Keane has been guaranteed autonomy and a sizeable fund to spend on new players, said to be around £20m. In return, he has pledged to move his wife Theresa, their children and the famous dogs to the area. He was asked how much money he was planning to spend, to which Keane joked: "For a house?"

Plenty of others will be moving in the other direction. Ipswich have 13 players out of contract this summer, so there is sure to be a major overhaul. "We'll take stock over the next six weeks. It might suit me that a lot of contracts are up," Keane said.

"I'll ask of them what I always ask of them as a manager: that they'll be on time for training and that they give 100 per cent. If they do that, they'll enjoy working for me. If they don't, it'll be a very brief relationship."

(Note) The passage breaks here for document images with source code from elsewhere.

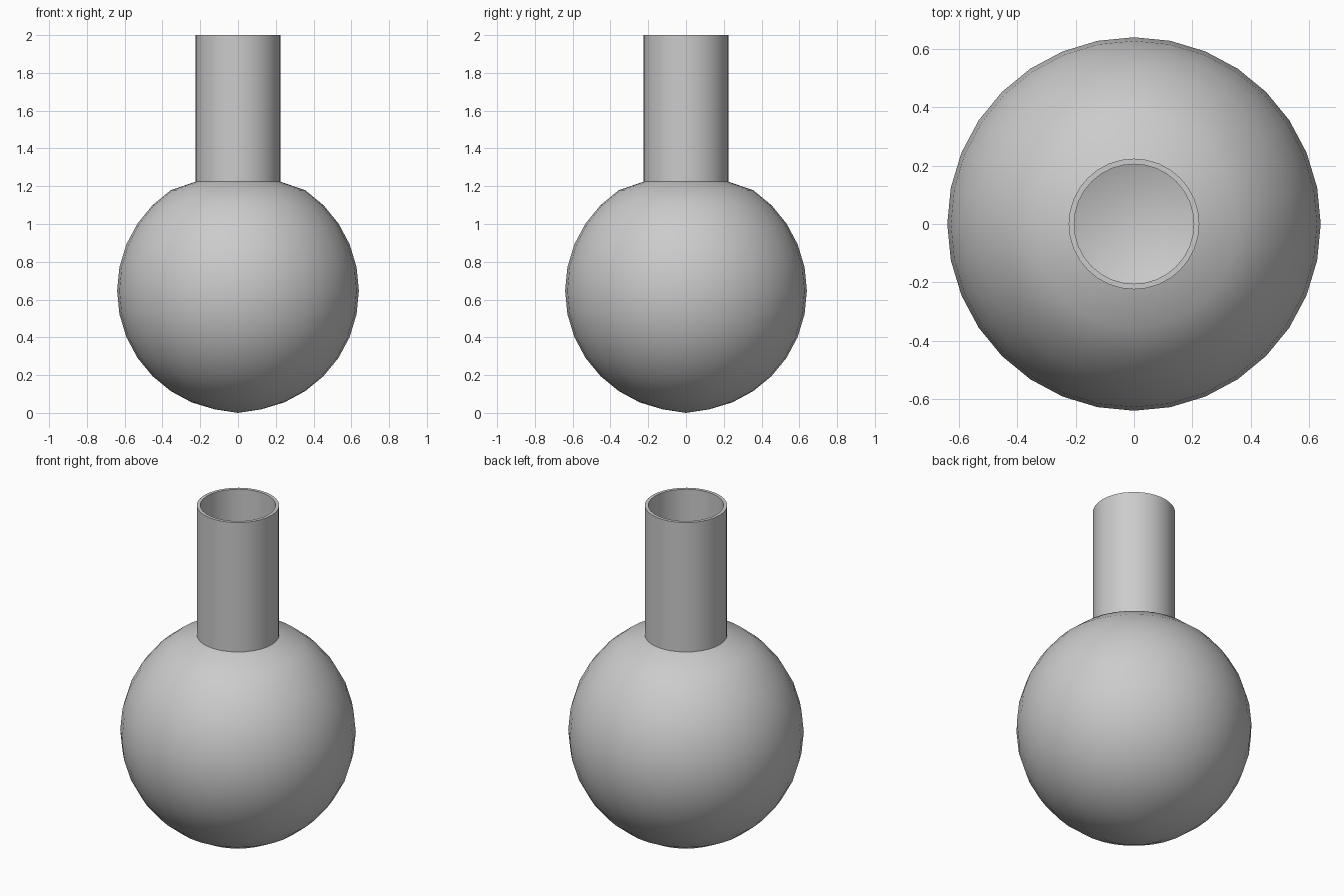
import bpy, bmesh, math

if "Cube" in bpy.data.objects:
    bpy.data.objects.remove(bpy.data.objects["Cube"])

SEGMENTS = 32
BULB_R, BULB_Z = 0.64, 0.647
NECK_R, NECK_Z, TOP_Z = 0.224, 1.224, 2.0
WALL = 0.019


def bulb_arc(radius):
    """Rings of the round bulb, from just above the bottom pole to the shoulder."""
    pts = []
    for i in range(1, 14):
        a = math.pi * i / 16
        pts.append((radius * math.sin(a), BULB_Z - radius * math.cos(a)))
    return pts


# Closed-bottom profile: outer wall up, over the rim, inner wall down
outer = [(0, 0.003)] + bulb_arc(BULB_R) + [(NECK_R, NECK_Z), (NECK_R, TOP_Z)]
inner = ([(0, 0.003 + WALL)] + bulb_arc(BULB_R - WALL)
         + [(NECK_R - WALL, NECK_Z - WALL * 0.6), (NECK_R - WALL, TOP_Z)])
# Bottom touches the ground
outer[0] = (0, 0)
profile = outer + inner[::-1]

# Flask: lathe the profile around z
bm = bmesh.new()
verts = [bm.verts.new((r, 0, z)) for r, z in profile]
edges = [bm.edges.new(pair) for pair in zip(verts, verts[1:])]
bmesh.ops.spin(bm, geom=verts + edges, cent=(0, 0, 0), axis=(0, 0, 1),
               angle=math.tau, steps=SEGMENTS, use_duplicate=False)
bmesh.ops.remove_doubles(bm, verts=bm.verts, dist=1e-4)
bmesh.ops.recalc_face_normals(bm, faces=bm.faces)
mesh = bpy.data.meshes.new("round_flask")
bm.to_mesh(mesh)
bm.free()
flask = bpy.data.objects.new("round_flask", mesh)
bpy.context.collection.objects.link(flask)

# Smooth walls, crisp rim and neck joint
bpy.context.view_layer.objects.active = flask
flask.select_set(True)
bpy.ops.object.shade_smooth_by_angle(angle=math.radians(30))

Brief relationships are not part of the culture at Ipswich, where Sir Bobby spent 13 years at the helm, while Sir Alf managed nine. Given Keane's combustible character, it is inconceivable that he might remain in charge at Ipswich for anything like as long. It will certainly be entertaining while it lasts, if his first day is anything to go by.

Keane's form: What the Sunderland years tell us

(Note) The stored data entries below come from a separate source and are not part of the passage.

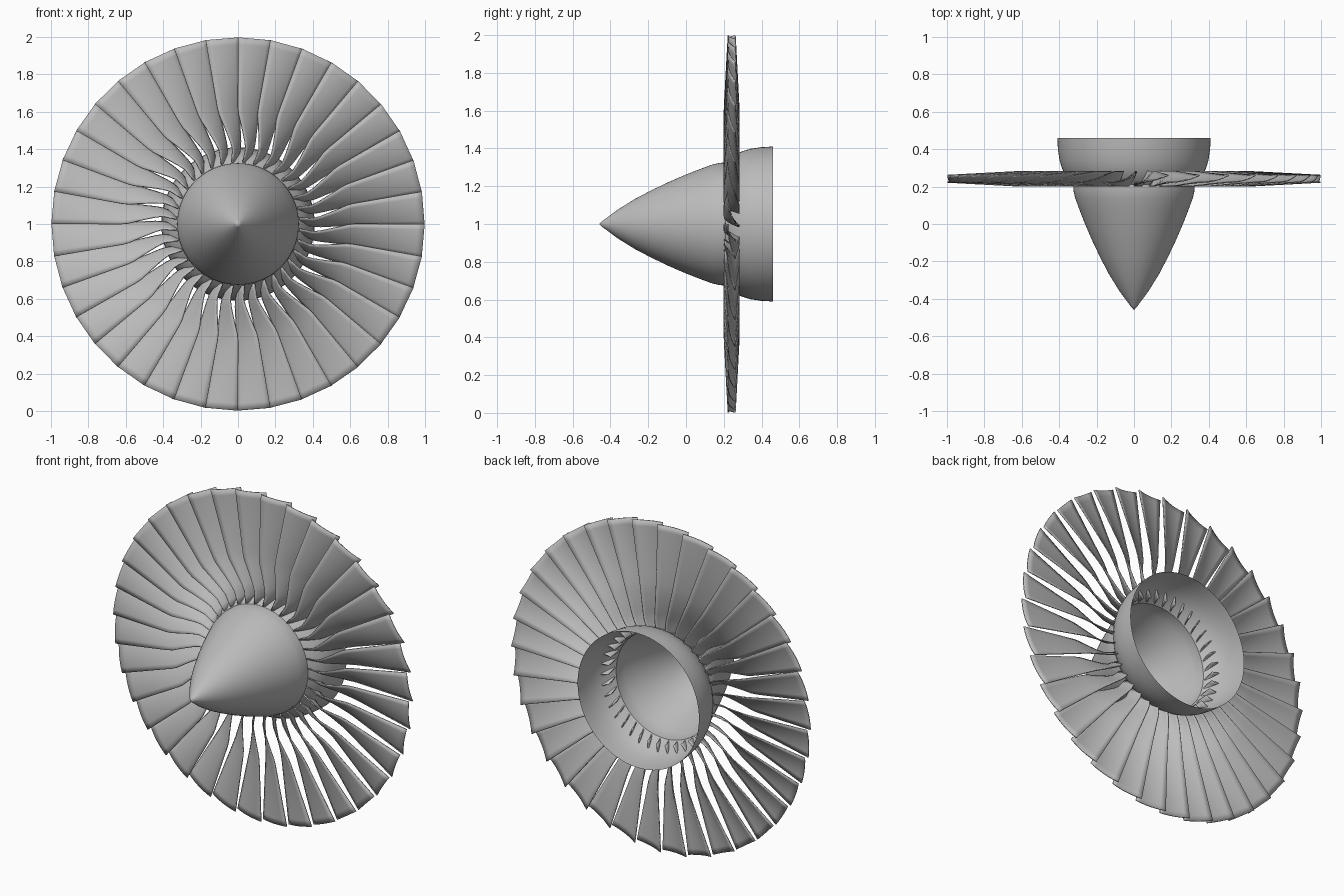
import bpy, bmesh, math
from mathutils import Matrix, Vector

cube = bpy.data.objects.get("Cube")
if cube:
    bpy.data.objects.remove(cube)

CENTRE = Vector((0, 0, 1))
BLADES = 36

metal = bpy.data.materials.new("grey_metal")
metal.use_nodes = True
GREY = (0.5, 0.5, 0.5, 1)
metal.diffuse_color = GREY
metal.node_tree.nodes["Principled BSDF"].inputs["Base Color"].default_value = GREY


def finish(name, bm, angle=40):
    mesh = bpy.data.meshes.new(name)
    bm.to_mesh(mesh)
    bm.free()
    mesh.materials.append(metal)
    obj = bpy.data.objects.new(name, mesh)
    bpy.context.collection.objects.link(obj)
    bpy.ops.object.select_all(action="DESELECT")
    obj.select_set(True)
    bpy.context.view_layer.objects.active = obj
    bpy.ops.object.shade_smooth_by_angle(angle=math.radians(angle))
    return obj


def lathe(name, profile, steps=96):
    """Spin (y, radius) points around the engine axis."""
    bm = bmesh.new()
    verts = [bm.verts.new(CENTRE + Vector((0, y, r))) for y, r in profile]
    edges = [bm.edges.new(pair) for pair in zip(verts, verts[1:])]
    bmesh.ops.spin(bm, geom=verts + edges, cent=CENTRE, axis=(0, 1, 0),
                   angle=math.tau, steps=steps, use_duplicate=False)
    bmesh.ops.remove_doubles(bm, verts=bm.verts, dist=1e-4)
    bmesh.ops.recalc_face_normals(bm, faces=bm.faces)
    return finish(name, bm)


def sample(table, r):
    """Smoothly interpolate a (radius, value) table."""
    for (r0, v0), (r1, v1) in zip(table, table[1:]):
        if r <= r1:
            t = (r - r0) / (r1 - r0)
            return v0 + (v1 - v0) * t
    return table[-1][1]


# Pointed nose shell, open at the back
lathe("nose_cone", [(-0.46, 0), (-0.44, 0.018), (-0.36, 0.077), (-0.27, 0.133),
                    (-0.18, 0.18), (-0.09, 0.223), (0, 0.262), (0.08, 0.293),
                    (0.14, 0.315), (0.18, 0.324), (0.21, 0.325)])

# Flared hub shell behind the nose
lathe("rear_hub", [(0.21, 0.325), (0.24, 0.353), (0.27, 0.372), (0.3, 0.386),
                   (0.34, 0.398), (0.4, 0.407), (0.46, 0.41)])

# Blade shape along the radius: tangential width, depth along the axis, lean
WIDTH = [(0.33, 0.03), (0.41, 0.045), (0.5, 0.075), (0.6, 0.113), (1, 0.186)]
DEPTH = [(0.33, 0.08), (0.6, 0.08), (1, 0.036)]
LEAN = [(0.33, -0.03), (0.41, -0.065), (0.5, -0.03), (0.6, 0), (1, 0)]
ROWS, COLS = 18, 6

bm = bmesh.new()
grid = []
for i in range(ROWS + 1):
    r = 0.33 + (0.994 - 0.33) * i / ROWS
    width, depth = sample(WIDTH, r), sample(DEPTH, r)
    row = []
    for j in range(COLS + 1):
        t = j / COLS - 0.5
        bow = 0.06 * width * (1 - 4 * t * t)
        x = t * width - sample(LEAN, r) * r + bow * depth / width
        y = 0.242 + t * depth - bow
        row.append(bm.verts.new((x, y, r)))
    grid.append(row)
for a, b in zip(grid, grid[1:]):
    for j in range(COLS):
        bm.faces.new((a[j], a[j + 1], b[j + 1], b[j]))

# Copy the blade around the hub
base = bm.verts[:] + bm.edges[:] + bm.faces[:]
start = math.radians(5.3)
bmesh.ops.rotate(bm, verts=bm.verts, matrix=Matrix.Rotation(start, 3, "Y"))
for k in range(1, BLADES):
    copy = bmesh.ops.duplicate(bm, geom=base)["geom"]
    bmesh.ops.rotate(bm, verts=[v for v in copy if isinstance(v, bmesh.types.BMVert)],
                     matrix=Matrix.Rotation(math.tau * k / BLADES, 3, "Y"))
bmesh.ops.translate(bm, verts=bm.verts, vec=CENTRE)
blades = finish("fan_blades", bm)
shell = blades.modifiers.new("thickness", "SOLIDIFY")
shell.thickness = 0.006
shell.offset = 0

The good

1. "Just being Roy Keane"

This was Ricky Sbragia's answer yesterday and you could understand Keane's successor at Sunderland. There he lifted an entire club with his forceful personality and charismatic presence. Portman Road hospitality boxes that have been dormant will be pulsing; ticket sales, shirt sales, will increase. Keane will probably pay for himself and his bosses will love that.

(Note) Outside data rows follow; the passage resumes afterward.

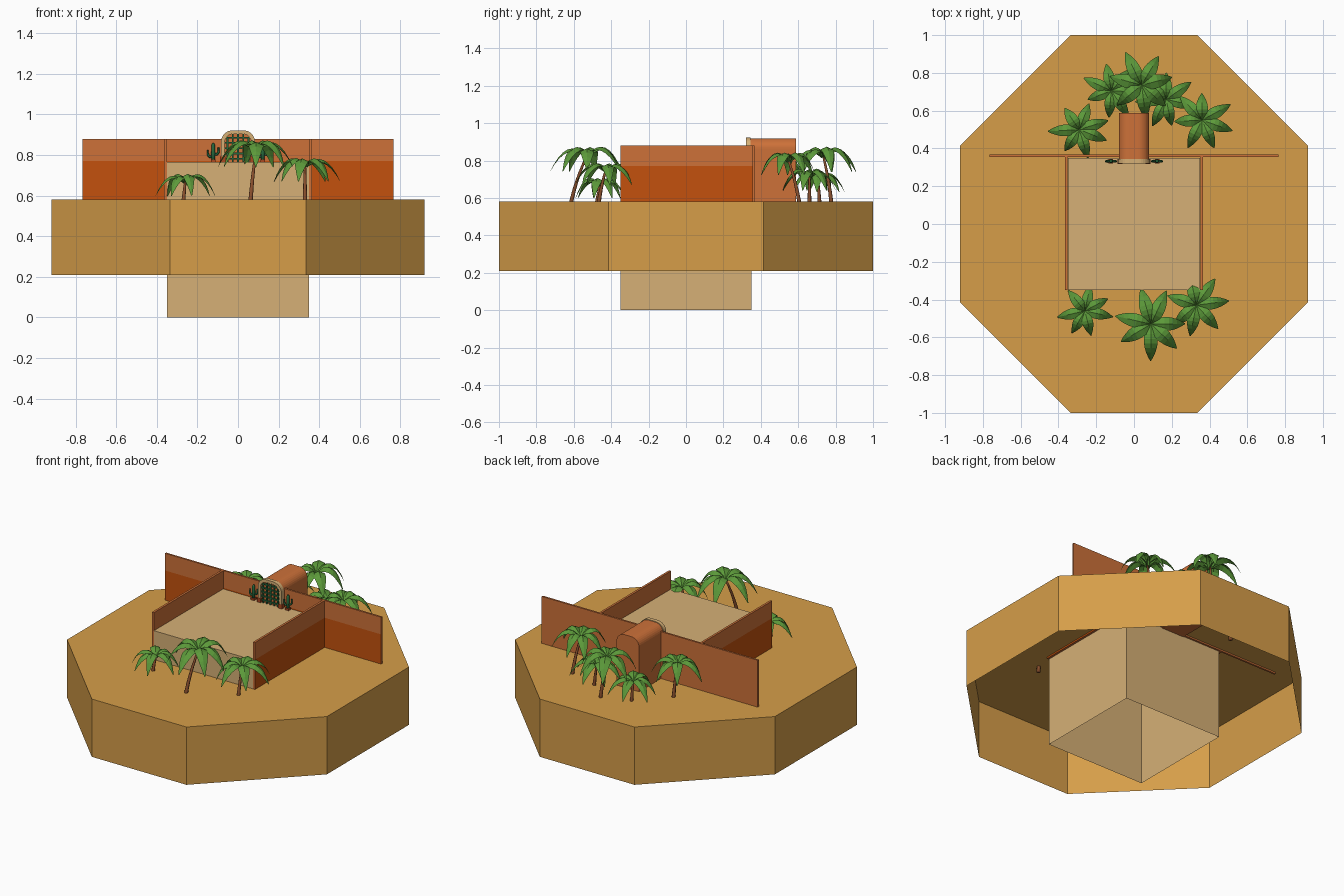
import bpy, bmesh, math, random
from mathutils import Vector, Matrix

if "Cube" in bpy.data.objects:
    bpy.data.objects.remove(bpy.data.objects["Cube"])

random.seed(4)


def mat(name, rgb):
    m = bpy.data.materials.new(name)
    lin = [((c / 255 + 0.055) / 1.055) ** 2.4 if c > 10 else c / 255 / 12.92 for c in rgb]
    m.diffuse_color = (*lin, 1)
    m.use_nodes = True
    m.node_tree.nodes["Principled BSDF"].inputs["Base Color"].default_value = m.diffuse_color
    return m


SAND = mat("sand", (214, 158, 73))
STONE = mat("pale stone", (214, 176, 118))
CLAY = mat("clay", (205, 113, 57))
RUST = mat("rust orange", (196, 81, 13))
LEAF = mat("palm green", (92, 154, 58))
BARK = mat("bark brown", (136, 78, 44))
CACTUS = mat("cactus green", (38, 104, 60))
POST = mat("post red", (170, 72, 32))


def finish(bm, name, *mats, smooth=False):
    me = bpy.data.meshes.new(name)
    bm.to_mesh(me)
    bm.free()
    for m in mats:
        me.materials.append(m)
    if smooth:
        me.shade_smooth()
    ob = bpy.data.objects.new(name, me)
    bpy.context.collection.objects.link(ob)
    return ob


def prism(name, pts, z0, z1, m):
    """Upright prism with a lid and an open underside."""
    bm = bmesh.new()
    lo = [bm.verts.new((x, y, z0)) for x, y in pts]
    hi = [bm.verts.new((x, y, z1)) for x, y in pts]
    for i in range(len(pts)):
        j = (i + 1) % len(pts)
        bm.faces.new((lo[i], lo[j], hi[j], hi[i]))
    bm.faces.new(hi)
    return finish(bm, name, m)


def add_box(bm, x0, x1, y0, y1, z0, z1):
    M = Matrix.Translation(((x0 + x1) / 2, (y0 + y1) / 2, (z0 + z1) / 2))
    bmesh.ops.create_cube(bm, size=1, matrix=M @ Matrix.Diagonal((x1 - x0, y1 - y0, z1 - z0, 1)))


def wall(name, dims, facing):
    """Wall whose lower part is rust orange on the side it faces."""
    bm = bmesh.new()
    add_box(bm, *dims)
    bmesh.ops.bisect_plane(bm, geom=bm.verts[:] + bm.edges[:] + bm.faces[:],
                           plane_co=(0, 0, 0.77), plane_no=(0, 0, 1))
    bm.normal_update()
    for f in bm.faces:
        if f.calc_center_median().z < 0.77 and f.normal.dot(Vector(facing)) > 0.9:
            f.material_index = 1
    return finish(bm, name, CLAY, RUST)


def tube(bm, path, radii, sides=8):
    """Round tube along a mostly upright path."""
    rings = []
    for i, p in enumerate(path):
        d = path[min(i + 1, len(path) - 1)] - path[max(i - 1, 0)]
        q = d.to_track_quat('Z', 'Y')
        rings.append([bm.verts.new(p + q @ Vector((math.cos(a) * radii[i], math.sin(a) * radii[i], 0)))
                      for a in (2 * math.pi * k / sides for k in range(sides))])
    for a, b in zip(rings, rings[1:]):
        for k in range(sides):
            n = (k + 1) % sides
            bm.faces.new((a[k], a[n], b[n], b[k]))
    bm.faces.new(rings[-1])
    bm.faces.new(rings[0][::-1])


def arch(half, z0, z1, r, n=8):
    """Outline (x, z) of a round-shouldered arch, right foot to left foot."""
    pts = [(half, z0)]
    for cx, start in ((half - r, 0), (r - half, 90)):
        for k in range(n + 1):
            a = math.radians(start + 90 * k / n)
            pts.append((cx + r * math.cos(a), z1 - r + r * math.sin(a)))
    return pts + [(-half, z0)]


# ground slab and terrace block
a, b = 0.335, 0.415
prism("ground_slab", [(a, -1), (0.92, -b), (0.92, b), (a, 1), (-a, 1), (-0.92, b), (-0.92, -b), (-a, -1)],
      0.21, 0.58, SAND)
prism("terrace_block", [(-0.35, -0.35), (0.35, -0.35), (0.35, 0.35), (-0.35, 0.35)], 0, 0.765, STONE)

# walls
wall("back_wall", (-0.765, 0.765, 0.355, 0.367, 0.57, 0.88), (0, -1, 0))
wall("left_wall", (-0.365, -0.351, -0.35, 0.356, 0.57, 0.88), (-1, 0, 0))
wall("right_wall", (0.351, 0.365, -0.35, 0.356, 0.57, 0.88), (1, 0, 0))

# gatehouse with rounded roof
bm = bmesh.new()
prof = arch(0.08, 0.57, 0.918, 0.055)
front = [bm.verts.new((x, 0.335, z)) for x, z in prof]
back = [bm.verts.new((x, 0.588, z)) for x, z in prof]
for i in range(len(prof)):
    j = (i + 1) % len(prof)
    bm.faces.new((front[i], back[i], back[j], front[j]))
bm.faces.new(front)
bm.faces.new(back)
bmesh.ops.recalc_face_normals(bm, faces=bm.faces[:])
finish(bm, "gatehouse", CLAY)

# pale arch frame
bm = bmesh.new()
outer, inner = arch(0.084, 0.79, 0.922, 0.058), arch(0.066, 0.79, 0.904, 0.042)
loops = [[bm.verts.new((x, y, z)) for x, z in p] for y in (0.32, 0.345) for p in (outer, inner)]
fo, fi, bo, bi = loops
for i in range(len(outer) - 1):
    j = i + 1
    for q in ((fo[i], fo[j], fi[j], fi[i]), (bo[i], bi[i], bi[j], bo[j]),
              (fo[i], bo[i], bo[j], fo[j]), (fi[i], fi[j], bi[j], bi[i])):
        bm.faces.new(q)
bmesh.ops.recalc_face_normals(bm, faces=bm.faces[:])
finish(bm, "arch_frame", STONE)

# red posts under the frame
bm = bmesh.new()
for s in (-1, 1):
    add_box(bm, s * 0.075 - 0.013, s * 0.075 + 0.013, 0.318, 0.345, 0.76, 0.792)
finish(bm, "arch_posts", POST)

# lattice gate
bm = bmesh.new()
for k in range(5):
    x = -0.052 + 0.026 * k
    add_box(bm, x - 0.004, x + 0.004, 0.326, 0.333, 0.765, 0.904 if abs(x) < 0.04 else 0.89)
for k in range(5):
    z = 0.782 + 0.026 * k
    add_box(bm, -0.066, 0.066, 0.325, 0.332, z - 0.004, z + 0.004)
finish(bm, "lattice_gate", CACTUS)

# cacti beside the gate
for side, name in ((-1, "left_cactus"), (1, "right_cactus")):
    bm = bmesh.new()
    c = Vector((side * 0.122, 0.332, 0.76))
    tube(bm, [c, c + Vector((0, 0, 0.05)), c + Vector((0, 0, 0.09)), c + Vector((0, 0, 0.1))],
         [0.009, 0.01, 0.009, 0.004])
    for s, h in ((-1, 0.03), (1, 0.042)):
        tube(bm, [c + Vector((s * dx, 0, h + dz)) for dx, dz in ((0, 0), (0.019, 0.002), (0.026, 0.012), (0.026, 0.036))],
             [0.006, 0.006, 0.006, 0.004])
    finish(bm, name, CACTUS, smooth=True)
    bm = bmesh.new()
    add_box(bm, c.x - 0.012, c.x + 0.012, c.y - 0.012, c.y + 0.012, 0.76, 0.778)
    finish(bm, name + "_pot", POST)


def palm(name, base, top, R, leaves=7):
    """Leaning trunk with a crown of arched, folded leaves."""
    bx, by = base
    hub = Vector(top)
    bm = bmesh.new()
    path, radii = [], []
    for k in range(7):
        t = k / 6
        e = t * (0.55 + 0.45 * t)
        path.append(Vector((bx + (hub.x - bx) * e, by + (hub.y - by) * e, 0.545 + (hub.z - 0.545) * t)))
        radii.append(0.012 - 0.006 * t)
    tube(bm, path, radii)
    finish(bm, name + "_trunk", BARK, smooth=True)
    bm = bmesh.new()
    turn = random.uniform(0, 6.28)
    for i in range(leaves):
        ang = turn + 2 * math.pi * i / leaves + random.uniform(-0.15, 0.15)
        L = R * random.uniform(0.88, 1.08)
        lift = random.uniform(1.15, 1.55)
        out = Vector((math.cos(ang), math.sin(ang), 0))
        side = Vector((-out.y, out.x, 0))
        rows = []
        for k in range(9):
            t = k / 8
            w = 0.2 * R * math.sin(math.pi * min(1, 0.06 + 0.94 * t) ** 0.85) ** 0.8 if k < 8 else 0.002
            mid = hub + out * L * (1.1 * t - 0.1 * t * t) + Vector((0, 0, R * (lift * t - (lift + 0.45) * t * t)))
            edge = Vector((0, 0, -0.45 * w))
            rows.append([bm.verts.new(mid - side * w + edge), bm.verts.new(mid), bm.verts.new(mid + side * w + edge)])
        for p, q in zip(rows, rows[1:]):
            for m in (0, 1):
                bm.faces.new((p[m], q[m], q[m + 1], p[m + 1]))
    bm.normal_update()
    for f in bm.faces:
        if f.normal.z < 0:
            f.normal_flip()
    finish(bm, name + "_leaves", LEAF)


# palm groves in front and behind
PALMS = [
    ("front_left", (-0.27, -0.48), (-0.26, -0.46, 0.665), 0.145),
    ("front_middle", (0.06, -0.62), (0.09, -0.53, 0.825), 0.185),
    ("front_right", (0.33, -0.47), (0.33, -0.43, 0.745), 0.165),
    ("back_far_left", (-0.283, 0.534), (-0.29, 0.50, 0.775), 0.155),
    ("back_left", (-0.113, 0.715), (-0.12, 0.705, 0.70), 0.15),
    ("back_middle", (0.063, 0.78), (0.04, 0.735, 0.82), 0.18),
    ("back_right", (0.19, 0.66), (0.17, 0.66, 0.71), 0.155),
    ("back_far_right", (0.383, 0.61), (0.36, 0.55, 0.795), 0.16),
]
for name, base, top, R in PALMS:
    palm(name + "_palm", base, top, R)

2. Experience

Keane had 100 games as Sunderland manager but for Ipswich most important is that he has led a team out of the Championship. He inherited a side that was weak defensively so he changed the back four. Late goals became a feature. They won the Championship.

3. Standards

"I'm not here to go through the motions, I don't plan staying around the bottom of the Championship too long." So said Keane on arriving at Sunderland. Punctuality is an obsession – the "Barnsley Three" were dropped for missing the bus. Keane brings a change in tone throughout.

The bad

1. The "mood swings!"

So says Keane. He is aware his relationship with players at Ipswich needs to be better than at Sunderland. He can inspire fear and in the last seven games – six were lost – players had frozen. When dealing upwards Keane will be given leeway but possibly not the level of tolerance he had at Sunderland.

2. Geography and attendance

"I didn't come into work 'til the Friday." – Keane "stewing" after the 7-1 defeat at Everton in 2007. Some weeks Keane arrived on a Thursday. He lived in Manchester, with a rented house in Durham. When Sunderland's power, Ellis Short, questioned him, he quit.

3. Transfers

Sunderland became known for their over-the-top fees. But getting players to Wearside was not easy; will it be different at Ipswich?

The uncertain

1. Volatility and unpredictability

Just which Roy Keane will turn up?

Michael Walker

Comments